Final Years

Shapiro died while staying at the Echo Park house of his friend, the photographer William Kessner.


Mount Zion Cemetery

Shapiro was buried near his wife in East Los Angeles in the Mount Zion Cemetery, which Yiddishkayt discovered in ruined condition in 2013.

Shapiro returned to Warsaw in 1903 and, with the help of I.L. Peretz, published his first literary works: “די פליגל (The Wings),” and “איציקל ממזר (Little Isaac the Bastard).” They were published in a journal edited by Avrom Reyzen.

Shapiro left for America in 1905, stopping for a year in London, where he befriended the Hebrew writer Yosef Haim Brenner. When he arrived in New York in 1906, he began working for the Jewish Daily Forward.

Over the course of the next few years he published a series of gruesome tales about the pogroms, including The Kiss, Pour Out Thy Wrath, The Cross, and In The Dead Town. Leah Garrett, in her introduction to the English translation of Shapiro’s selected stories, explains that Shapiro’s work “describes the chaos of modern Jewish life… expressing the basest elements of human behavior – rape, sadism, murder – through the medium of high art.”  He thus sharply distinguished himself from his mentors who typically wrote in the classic Yiddish style of satirical commentary.

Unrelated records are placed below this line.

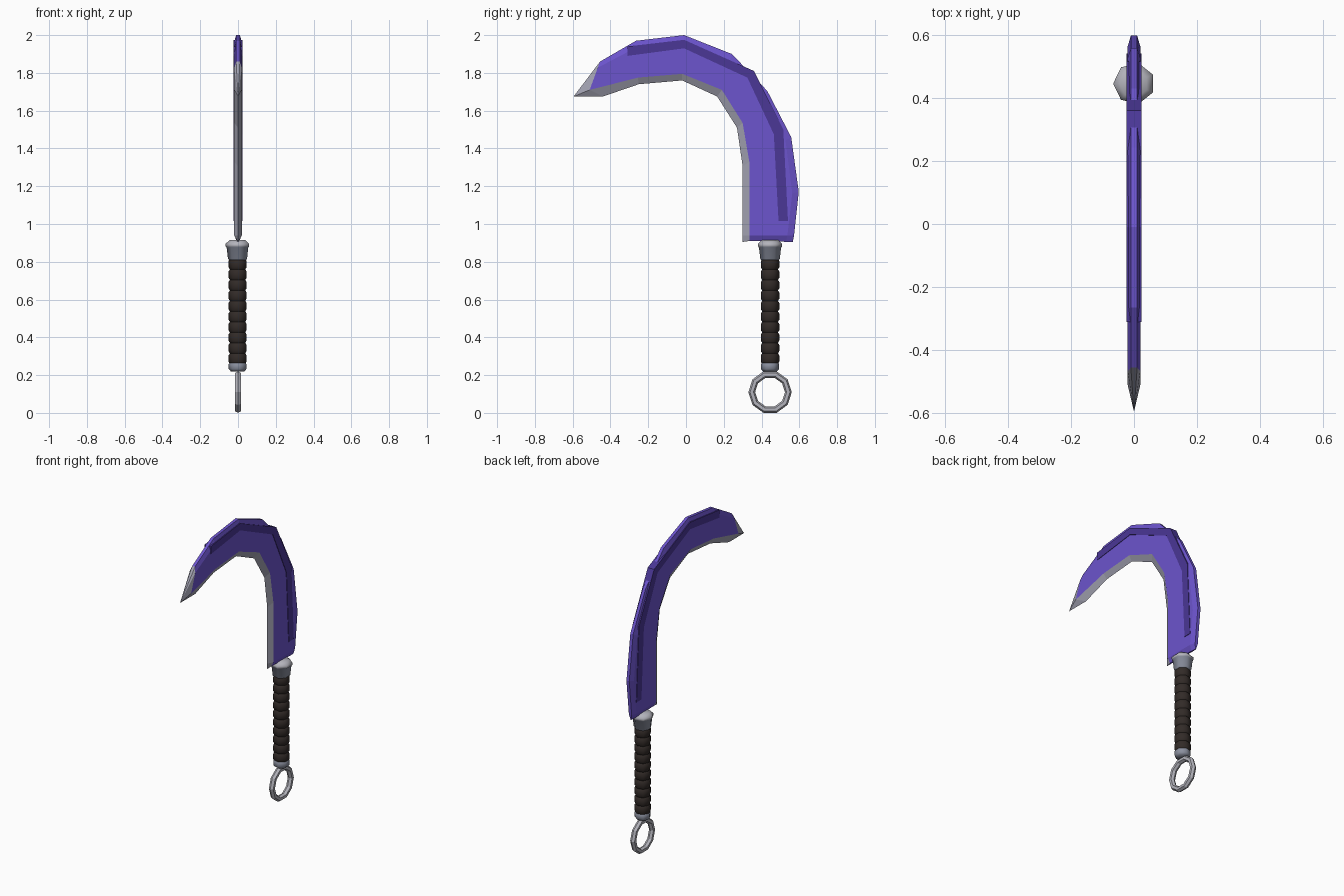
import bpy, bmesh
from math import sin, cos, pi, radians
from mathutils import Vector

cube = bpy.data.objects.get("Cube")
if cube:
    bpy.data.objects.remove(cube, do_unlink=True)


def material(name, rgb):
    m = bpy.data.materials.new(name)
    m.use_nodes = True
    m.diffuse_color = (*rgb, 1)
    m.node_tree.nodes["Principled BSDF"].inputs["Base Color"].default_value = (*rgb, 1)
    return m


PURPLE = material("blade purple", (.15, .089, .61))
VIOLET = material("dark violet", (.069, .038, .305))
EDGE = material("sharpened steel", (.376, .376, .456))
STEEL = material("pale steel", (.456, .456, .503))
COLLAR = material("blue grey metal", (.262, .283, .352))
LEATHER = material("dark leather", (.032, .024, .021))

GRIP_Y = .445


def loft(name, sections, mats, rule=lambda section, side: 0):
    """Skin a row of closed sections, with a cap at each end."""
    bm = bmesh.new()
    rings = [[bm.verts.new(p) for p in s] for s in sections]
    n = len(rings[0])
    for i, (a, b) in enumerate(zip(rings, rings[1:])):
        for j in range(n):
            k = (j + 1) % n
            bm.faces.new((a[j], a[k], b[k], b[j])).material_index = rule(i, j)
    bm.faces.new(rings[0])
    bm.faces.new(rings[-1]).material_index = rule(len(rings) - 2, 0)
    bmesh.ops.remove_doubles(bm, verts=bm.verts, dist=.0001)
    bmesh.ops.recalc_face_normals(bm, faces=bm.faces)
    mesh = bpy.data.meshes.new(name)
    bm.to_mesh(mesh)
    bm.free()
    for m in mats:
        mesh.materials.append(m)
    ob = bpy.data.objects.new(name, mesh)
    bpy.context.collection.objects.link(ob)
    return ob


def smooth(ob, angle):
    bpy.ops.object.select_all(action='DESELECT')
    ob.select_set(True)
    bpy.context.view_layer.objects.active = ob
    bpy.ops.object.shade_smooth_by_angle(angle=radians(angle))


def lathe(name, profile, mats, rule=lambda section, side: 0, sides=7):
    """Turn a (radius, height) profile around the handle axis."""
    turn = [pi + 2 * pi * k / sides for k in range(sides)]
    ob = loft(name, [[(r * cos(a), GRIP_Y + r * sin(a), z) for a in turn]
                     for r, z in profile], mats, rule)
    smooth(ob, 55)
    return ob


# Blade: spine, start of the cutting bevel, and cutting edge at each station
stations = [
    ((.565, .905), (.335, .91), (.30, .905)),
    ((.572, .94), (.335, .94), (.30, .94)),
    ((.597, 1.17), (.335, 1.12), (.30, 1.10)),
    ((.557, 1.46), (.335, 1.33), (.30, 1.305)),
    ((.43, 1.705), (.30, 1.535), (.27, 1.51)),
    ((.243, 1.90), (.19, 1.71), (.165, 1.675)),
    ((-.01, 2.0), (-.02, 1.795), (-.02, 1.76)),
    ((-.265, 1.97), (-.255, 1.775), (-.25, 1.74)),
    ((-.455, 1.86), (-.51, 1.71), (-.44, 1.675)),
]


def blade_section(index, spine, bevel, edge):
    spine, bevel = Vector(spine), Vector(bevel)
    shoulder = spine + (bevel - spine).normalized() * .035
    w = .005 if index == 0 else .02
    return [(-w / 2, *spine), (w / 2, *spine), (w, *shoulder), (w, *bevel),
            (0, *edge), (-w, *bevel), (-w, *shoulder)]


sections = [blade_section(i, *s) for i, s in enumerate(stations)]
sections.append([(0, -.595, 1.675)] * 7)


# The last span collapses to the point, so it is skinned as a fan
def blade_colour(section, side):
    return 1 if side in (3, 4) or section >= len(stations) - 1 else 0


def build_blade():
    ob = loft("blade", sections[:-1], [PURPLE, EDGE], blade_colour)
    bm = bmesh.new()
    bm.from_mesh(ob.data)
    bm.faces.ensure_lookup_table()
    cap = min(bm.faces, key=lambda f: f.calc_center_median().y
              if len(f.verts) == 7 else 9)
    tip = bmesh.ops.poke(bm, faces=[cap])
    tip["verts"][0].co = sections[-1][0]
    for f in tip["faces"]:
        f.material_index = 1
    bmesh.ops.recalc_face_normals(bm, faces=bm.faces)
    bm.to_mesh(ob.data)
    bm.free()


build_blade()

# Raised band following the spine, slightly proud of both blade sides
band = [
    ((-.31, 1.94), (-.31, 1.89)),
    ((-.01, 1.975), (-.01, 1.93)),
    ((.36, 1.81), (.325, 1.775)),
    ((.515, 1.50), (.465, 1.475)),
    ((.54, 1.015), (.49, 1.015)),
]
loft("spine_band", [[(-.023, *o), (.023, *o), (.023, *i), (-.023, *i)]
                    for o, i in band], [VIOLET])

# Handle: wrapped grip between two metal collars
wraps, low, high = 10, .26, .815
pitch = (high - low) / wraps
grip = []
for k in range(wraps):
    z = low + k * pitch
    grip += [(.043, z), (.05, z + pitch * .2), (.05, z + pitch * .8)]
grip.append((.043, high))
lathe("grip", grip, [LEATHER])

lathe("lower_collar", [(.038, .22), (.049, .232), (.049, .258), (.043, .268)], [COLLAR])
lathe("upper_collar", [(.046, .808), (.053, .815), (.06, .875), (.066, .882),
                       (.066, .895), (.045, .914)],
      [COLLAR, STEEL], lambda section, side: int(section >= 3))

# Pommel ring
bpy.ops.mesh.primitive_torus_add(
    major_segments=10, minor_segments=6, major_radius=.097, minor_radius=.018,
    location=(0, GRIP_Y, .11), rotation=(pi / 2, 0, pi / 2))
ring = bpy.context.object
ring.name = "pommel_ring"
ring.data.materials.append(STEEL)
smooth(ring, 30)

After failing in a restaurant business venture in Chicago in 1909, Shapiro returned to Warsaw for a year where he worked as a journalist and translated into Yiddish novels by Victor Hugo, Sir Walter Scott, Rudyard Kipling, and Charles Dickens.

He returned to New York in 1911 and tried to open another restaurant, which ultimately proved unsuccessful. By 1919, Shapiro had written what are considered his two greatest pogrom stories: ווייַסע חלה (White Challah) and די יודישע מלוכה (The Jewish Empire).

Here’s a recording of “Pour Out Thy Wrath,” one of Shapiro’s most troubling pogrom stories, told from the perspective of a young boy who witnesses how a pogrom in Eastern Europe continues to destroy his parents even after they have immigrated to New York (text of the story in Yiddish and English is available HERE.)

In 1920, under the pseudonym Y. Zolot, Shapiro became literary editor of the communist journal פונקען (Sparks). He moved to Boyle Heights, Los Angeles with his family in 1921, where he had lived briefly in the teens, and put aside his writing for a few years while he attempted to invent a method of producing color film. After his wife died in 1928, Shapiro returned to New York. There he continued to publish in literary periodicals, was an active member of the Communist Party, and worked at the WPA Federal Writers’ Project.

He returned to L.A. in 1939 and lived in East Hollywood until his death at his friend’s Echo Park home in 1948.